- What other names is Salvia Divinorum known by?
- What is Salvia Divinorum?
- How does Salvia Divinorum work?
- Are there safety concerns?
- Dosing considerations for Salvia Divinorum.
Salvia divinorum is used most famously as a recreational drug. It produces hallucinations when inhaled, when the leaves are chewed, or when extracts are placed under the tongue. It is widely available through smoke shops and on the Internet in concentrated form. It is used in cigarettes and incense. Salvia divinorum possession and use is legal in most states in the US, but the Drug Enforcement Agency (DEA) is reviewing it for possible controlled substance regulation. It is considered illegal in some states including Delaware, Louisiana, Maine, Missouri, Oklahoma, and Tennessee.
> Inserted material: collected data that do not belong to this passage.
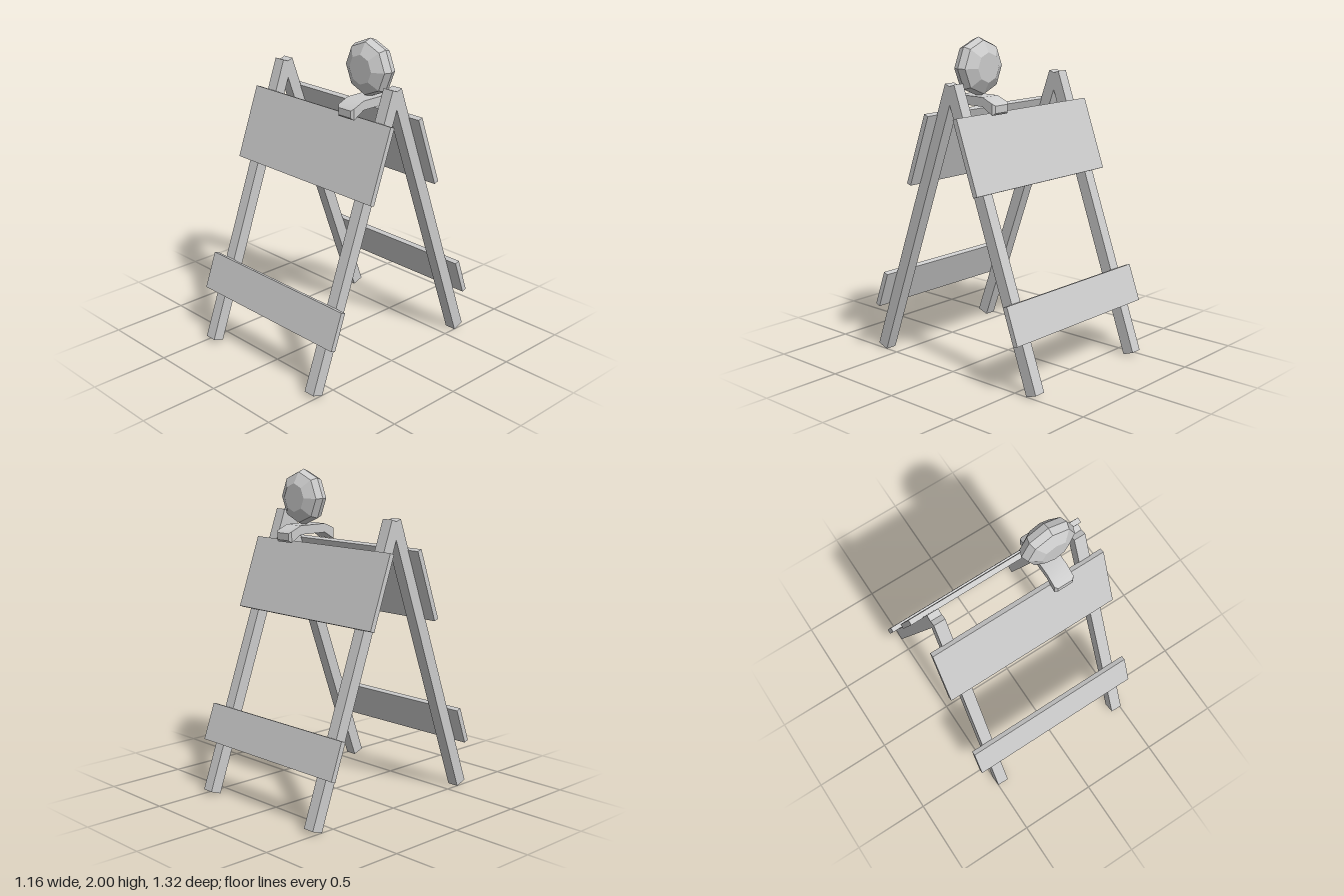
import * as THREE from 'three';
import { toCreasedNormals } from 'three/addons/utils/BufferGeometryUtils.js';

const TILT = THREE.MathUtils.degToRad(20);

export function createModel() {
  const model = new THREE.Group();
  model.name = 'barricade';
  const grey = new THREE.MeshStandardMaterial({ color: 0xcccccc });
  const faceted = new THREE.MeshStandardMaterial({ color: 0xcccccc, flatShading: true });

  const add = (name, geometry, material, parent, x, y, z) => {
    const mesh = new THREE.Mesh(geometry, material);
    mesh.name = name;
    mesh.position.set(x, y, z);
    parent.add(mesh);
    return mesh;
  };

  // Two leaning frames, each with two legs and two boards
  const legGeo = new THREE.BoxGeometry(0.074, 1.825, 0.075);
  const upperGeo = new THREE.BoxGeometry(1.16, 0.457, 0.032);
  const lowerGeo = new THREE.BoxGeometry(1.16, 0.234, 0.032);
  for (const side of [1, -1]) {
    const frame = new THREE.Group();
    frame.name = side > 0 ? 'frontFrame' : 'backFrame';
    model.add(frame);
    const parts = [
      add('leftLeg', legGeo, grey, frame, 0.465, 0.875, side * 0.313),
      add('rightLeg', legGeo, grey, frame, -0.465, 0.875, side * 0.313),
      add('upperBoard', upperGeo, grey, frame, 0, 1.349, side * 0.193),
      add('lowerBoard', lowerGeo, grey, frame, 0, 0.431, side * 0.535),
    ];
    for (const part of parts) part.rotation.x = -side * TILT;
  }

  // Bent lamp bracket: a box shaped by stations [z, bottom, top, half width]
  const half = [[0.19, 1.575, 1.618, 0.05], [0.176, 1.562, 1.63, 0.065], [0.1, 1.607, 1.662, 0.065]];
  const stations = [
    ...half.map(([z, ...rest]) => [-z, ...rest]),
    ...half.slice().reverse(),
  ];
  const bracketGeo = new THREE.BoxGeometry(2, 2, 5, 1, 1, 5);
  const pos = bracketGeo.attributes.position;
  for (let i = 0; i < pos.count; i++) {
    const [z, bottom, top, w] = stations[Math.round(pos.getZ(i) + 2.5)];
    pos.setXYZ(i, pos.getX(i) * w, pos.getY(i) > 0 ? top : bottom, z);
  }
  add('lampBracket', toCreasedNormals(bracketGeo, 0.6), grey, model, 0.27, 0, 0);

  // Eight-sided warning lamp facing front and back
  const profile = [
    [0, -0.083], [0.088, -0.083], [0.156, -0.043], [0.173, 0],
    [0.156, 0.043], [0.088, 0.083], [0, 0.083],
  ].map(([r, h]) => new THREE.Vector2(r, h));
  const lampGeo = new THREE.LatheGeometry(profile, 8).rotateX(Math.PI / 2);
  add('warningLamp', lampGeo, faceted, model, 0.274, 1.828, -0.012);

  return model;
}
Salvia divinorum is also taken by mouth as a medicine for diarrhea, headache, joint pain (rheumatism), stomach bloating, and as a tonic and end-of-life remedy. It is taken to regulate urination and bowel movements.
Insufficient Evidence to Rate Effectiveness for...
- Producing hallucinations.
- Regulating urination and bowel movements.
- Use as a tonic.
- Other conditions.
Natural Medicines Comprehensive Database rates effectiveness based on scientific evidence according to the following scale: Effective, Likely Effective, Possibly Effective, Possibly Ineffective, Likely Ineffective, and Insufficient Evidence to Rate (detailed description of each of the ratings).
Quick GuideVitamin D Deficiency: How Much Vitamin D Is Enough?
nausea, dizziness, slurred speech, confusion, paranoia, and hallucinations.
Special Precautions & Warnings:Pregnancy and breast-feeding: Not enough is known about the use of diviner's sage during pregnancy and breast-feeding. Stay on the safe side and avoid use.
Report Problems to the Food and Drug Administration
You are encouraged to report negative side effects of prescription drugs to the FDA. Visit the FDA MedWatch website or call 1-800-FDA-1088.
Last Editorial Review: 3/29/2011